- C Raja Mohan in the Indian Express says the Narendra Modi government seems open to testing the limits of the geographic constraints that have prevented India from being more active in Afghanistan.
- “A far more radical agenda is needed, to improve basic social services at the bottom, while using competition policy and regulation to stamp out crony capitalism and entrenched corporate power at the top,” writes James Crabtree in Mint. “For all of his talk of fairness, Modi is doing little of this. If he does not change course, the Billionaire Raj is only going to grow stronger.”

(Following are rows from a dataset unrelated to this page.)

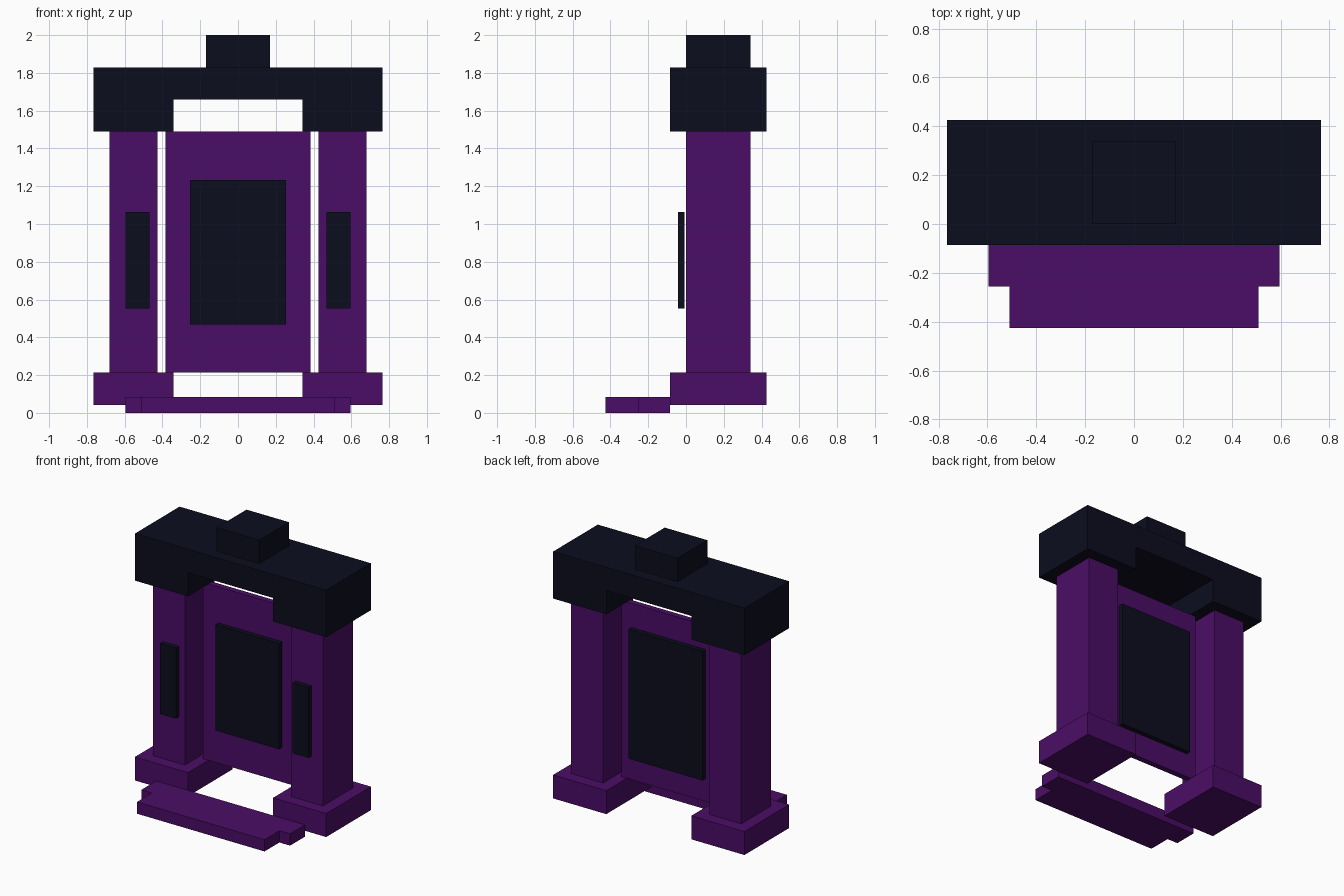
import bpy, bmesh

if "Cube" in bpy.data.objects:
    bpy.data.objects.remove(bpy.data.objects["Cube"])

U = 2 / 47  # modelling grid: 47 units tall


def material(name, rgb):
    m = bpy.data.materials.new(name)
    m.diffuse_color = (*rgb, 1)
    m.use_nodes = True
    m.node_tree.nodes["Principled BSDF"].inputs["Base Color"].default_value = m.diffuse_color
    return m


PURPLE = material("deep_purple", (0.070, 0.004, 0.133))
NAVY = material("dark_navy", (0.0037, 0.004, 0.013))


def prism(name, outline, low, high, mat, axis):
    """Extrude an outline along y (outline in x, z) or z (outline in x, y)."""
    bm = bmesh.new()

    def point(a, b, c):
        return (a * U, c * U, b * U) if axis == "y" else (a * U, b * U, c * U)

    face = bm.faces.new([bm.verts.new(point(a, b, low)) for a, b in outline])
    ext = bmesh.ops.extrude_face_region(bm, geom=[face])
    new_verts = [g for g in ext["geom"] if isinstance(g, bmesh.types.BMVert)]
    shift = (0, (high - low) * U, 0) if axis == "y" else (0, 0, (high - low) * U)
    bmesh.ops.translate(bm, verts=new_verts, vec=shift)
    bmesh.ops.recalc_face_normals(bm, faces=bm.faces)
    mesh = bpy.data.meshes.new(name)
    bm.to_mesh(mesh)
    bm.free()
    mesh.materials.append(mat)
    obj = bpy.data.objects.new(name, mesh)
    bpy.context.collection.objects.link(obj)
    return obj


def box(name, x, y, z, mat):
    outline = [(x[0], z[0]), (x[1], z[0]), (x[1], z[1]), (x[0], z[1])]
    return prism(name, outline, y[0], y[1], mat, "y")


def mirrored(half):
    """Complete a right-hand outline with its left-hand mirror."""
    return half + [(-a, b) for a, b in reversed(half)]


# Pillars with plinths and narrow front panels, on both sides
for side, s in (("left", -1), ("right", 1)):
    def span(a, b):
        return sorted((s * a, s * b))
    box(side + "_plinth", span(8, 18), (-2, 10), (1, 5), PURPLE)
    box(side + "_pillar", span(10, 16), (0, 8), (5, 35), PURPLE)
    box(side + "_pillar_panel", span(11, 14), (-1, -0.2), (13, 25), NAVY)

# Central slab with a floating panel on each face, the rear one larger
box("center_slab", (-9, 9), (3.5, 4.5), (5, 35), PURPLE)
box("front_panel", (-6, 6), (2.5, 3.3), (11, 29), NAVY)
box("rear_panel", (-7, 7), (4.7, 5.5), (9, 31), NAVY)

# Lintel with a lowered cap over each pillar, and the top block
prism("lintel", mirrored([(8, 39), (8, 35), (18, 35), (18, 43)]), -2, 10, NAVY, "y")
box("top_block", (-4, 4), (0, 8), (43, 47), NAVY)

# Stepped doorstep in front
prism("doorstep", mirrored([(12, -10), (12, -6), (14, -6), (14, -2)]), 0, 2, PURPLE, "z")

- R Jagannathan in Swarajya says inequality is real, but “the answers lie not in soaking legitimately earned wage, salary and skill-related incomes, but unearned wealth passed on to the next generation which may have done little to create it”.
Divya Karthikeyan tells us how a notorious party drug from the 1960s is quietly becoming a treatment for depression in India – but it’s price might be too high.
“Ketan Parmar, a Mumbai-based psychiatrist, described the drug’s new avatar as ‘a breakthrough’ in psychiatric medicine. According to a paper titled Ketamine: A Light in the Darkness, authored by C Alexander Paleos and Stephen Ross, ketamine acts on a neurotransmitter system entirely distinct from the pathways which conventional Selective Serotonin Reuptake Inhibitor-based depression medication takes, involving serotonin, norepinephrine and dopamine. Ketamine, instead, works on the glutamate level. Glutamate is the major excitatory neurotransmitter for the central nervous system, and it involves all aspects of the neuronal life cycle, from migration and differentiation, to the genesis of new axons, to the survival of the neuron itself.
It has been found that depressed patients have elevated levels of glutamate in their blood and cerebrospinal fluid as compared to healthy controls, and these changes can be reversed. Under ketamine therapy, a patient receives one to five infusions, calibrated according to their receptivity. A small, harmless quantity (roughly 1 ml per kg weight of the patient) is usually given – two intravenous infusions could cost up to Rs 1,500.”